Ivan P. Fellegi

Ivan Peter Fellegi, OC, statistician (born 22 June 1935 in Szeged, Hungary). Ivan Fellegi served as Statistics Canada’s chief statistician for 23 years. In this role, he introduced new methods for collecting and compiling national statistics. He has also vocally defended the agency’s independence from politics.



Photo of Ivan P. Fellegi

Ivan P. Fellegi was chief statistician of Canada from 1985 to 2008.

(Source: Statistics Canada)

Early Life and Education

Ivan Fellegi received primary and secondary schooling in Hungary. He was interested in literature as a youth. At 14, he became the youngest member of the Hungarian Writers’ Association. He nevertheless decided to study mathematics at university because he had obtained one of the top scores in math on the national exams.

Fellegi was a third-year undergraduate at Eötvös Loránd University when the Hungarian revolt against Soviet rule began in 1956. Like many other young Hungarians, Fellegi decided that he needed to flee the Russians’ severe control over the country.
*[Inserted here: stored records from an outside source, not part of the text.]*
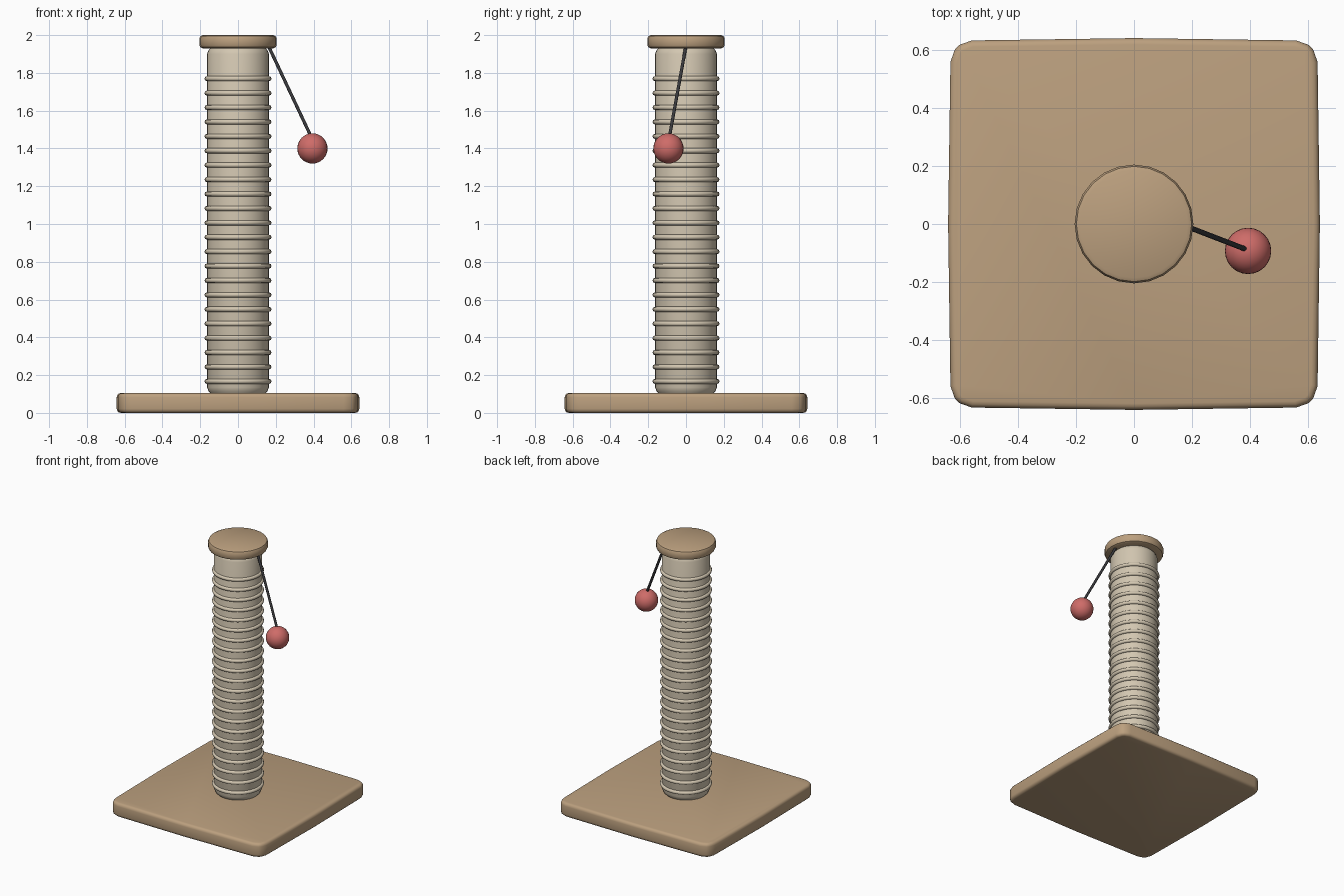
import bpy, bmesh
from math import pi, sin, cos, radians
from mathutils import Vector

if "Cube" in bpy.data.objects:
    bpy.data.objects.remove(bpy.data.objects["Cube"])


def material(name, rgb):
    m = bpy.data.materials.new(name)
    m.use_nodes = True
    m.diffuse_color = (*rgb, 1)
    m.node_tree.nodes["Principled BSDF"].inputs["Base Color"].default_value = (*rgb, 1)
    return m


wood = material("tan carpet", (0.50, 0.35, 0.21))
sisal = material("pale sisal", (0.65, 0.57, 0.44))
red = material("red toy", (0.62, 0.15, 0.14))
dark = material("dark cord", (0.04, 0.04, 0.045))


def finish(name, mat, angle=40):
    ob = bpy.context.object
    ob.name = name
    ob.data.materials.append(mat)
    bpy.ops.object.shade_smooth_by_angle(angle=radians(angle))
    return ob


def from_bmesh(name, bm, mat, angle=40):
    bmesh.ops.recalc_face_normals(bm, faces=bm.faces)
    me = bpy.data.meshes.new(name)
    bm.to_mesh(me)
    bm.free()
    ob = bpy.data.objects.new(name, me)
    bpy.context.collection.objects.link(ob)
    bpy.ops.object.select_all(action='DESELECT')
    ob.select_set(True)
    bpy.context.view_layer.objects.active = ob
    return finish(name, mat, angle)


def lathe(name, profile, mat, sides):
    """Spin an (r, z) profile that starts and ends on the axis."""
    bm = bmesh.new()
    vs = [bm.verts.new((r, 0, z)) for r, z in profile]
    edges = [bm.edges.new(p) for p in zip(vs, vs[1:])]
    bmesh.ops.spin(bm, geom=vs + edges, axis=(0, 0, 1), cent=(0, 0, 0),
                   angle=2 * pi, steps=sides)
    bmesh.ops.remove_doubles(bm, verts=bm.verts, dist=1e-4)
    return from_bmesh(name, bm, mat)


# Base: slightly bowed square with rounded corners and soft rims
bm = bmesh.new()
side = [(0.642, 0), (0.634, 0.56), (0.619, 0.602), (0.602, 0.619), (0.56, 0.634)]
outline = []
for k in range(4):
    c, s = cos(k * pi / 2), sin(k * pi / 2)
    outline += [(x * c - y * s, x * s + y * c, 0) for x, y in side]
bottom = bm.faces.new([bm.verts.new(p) for p in outline])
top = bmesh.ops.extrude_face_region(bm, geom=[bottom])
bmesh.ops.translate(bm, vec=(0, 0, 0.105),
                    verts=[v for v in top["geom"] if isinstance(v, bmesh.types.BMVert)])
rims = [e for e in bm.edges if abs(e.verts[0].co.z - e.verts[1].co.z) < 1e-4]
bmesh.ops.bevel(bm, geom=rims, offset=0.022, segments=3, profile=0.5, affect='EDGES')
from_bmesh("base", bm, wood)

# Post and its cap
lathe("post", [(0, 0.1), (0.143, 0.1), (0.156, 0.115), (0.164, 0.135),
               (0.164, 1.9), (0.156, 1.92), (0.143, 1.935), (0, 1.935)], sisal, 32)
lathe("cap", [(0, 1.93), (0.186, 1.93), (0.199, 1.936), (0.205, 1.949),
              (0.205, 1.981), (0.199, 1.994), (0.186, 2.0), (0, 2.0)], wood, 24)

# Rope windings
for i in range(22):
    bpy.ops.mesh.primitive_torus_add(major_radius=0.164, minor_radius=0.0135,
                                     major_segments=32, minor_segments=8,
                                     location=(0, 0, 0.167 + i * 0.0763))
    finish(f"rope_ring_{i + 1}", sisal, 60)

# Hanging toy on its cord
start, end = Vector((0.16, 0, 1.945)), Vector((0.388, -0.088, 1.46))
span = end - start
bpy.ops.mesh.primitive_cylinder_add(vertices=8, radius=0.009, depth=span.length,
                                    location=(start + end) / 2)
bpy.context.object.rotation_euler = span.to_track_quat('Z', 'Y').to_euler()
finish("cord", dark, 60)
bpy.ops.mesh.primitive_uv_sphere_add(segments=24, ring_count=16, radius=0.08,
                                     location=(0.394, -0.093, 1.4))
finish("toy_ball", red)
At age 21, he and his cousin crossed the border to Austria with the help of smugglers. They then travelled to Canada, where his older sister had settled several years earlier. (See also Hungarian Canadians.)

Early Career and Graduate Studies

After arriving in Ottawa, Ivan Fellegi began working at the Dominion Bureau of Statistics (see Statistics Canada) as a statistician. He also took courses at Carleton University. He received his MSc in 1958 and his PhD in mathematical statistics in 1961, both from Carleton. The year he earned his PhD, the statistics bureau promoted him to lead its section on sampling research.

Career Highlights

Ivan Fellegi became director of the Dominion Bureau of Statistics’ methodology and systems branch in 1971. The next year, he became assistant chief statistician of Statistics Canada, the new agency formed to replace the bureau. Promotions to deputy chief statistician (1984) and chief statistician (1985) followed. Fellegi continued as chief statistician for 23 years. He retired from Statistics Canada in 2008. The Canadian government named him chief statistician emeritus upon retirement.

Fellegi has had a great impact on Canadian statistics. He has pioneered new methods for collecting and compiling data. As chief statistician, one of his first actions was to make the agency’s public communications more accessible. He has also warned against the politicization of statistical research. Like his predecessor, Robert H. Coats, Fellegi believes that Statistics Canada can best serve Canadians if it is free to make its own choices.

In Fellegi’s citation for the 2016 Lise Manchester Award, the Statistical Society of Canada called him a champion of the integrity of official statistics. It also praised his successful campaign to bring back the long form census. (The Conservative government of Stephen Harper had cancelled the long form in 2010.)

Honours and Awards

  • Fellow, American Statistical Association (1965)
  • Member, Order of Canada (1992)
  • Honorary Doctor of Laws, Simon Fraser University (1995)
  • Honorary Doctor of Laws, McMaster University (1997)
  • Officer, Order of Canada (1998)
  • Honorary Doctor of Science, Carleton University (1999)
  • Honorary degree, Université de Montréal (2002)
  • Honorary degree, Institut national de la recherche scientifique, Université du Québec (2002)
  • Order of Merit of Hungary (2004)
  • Lise Manchester Award, Statistical Society of Canada (2016)
  • Honorary Member, International Statistical Institute
  • Honorary Fellow, Royal Statistical Society

Further Reading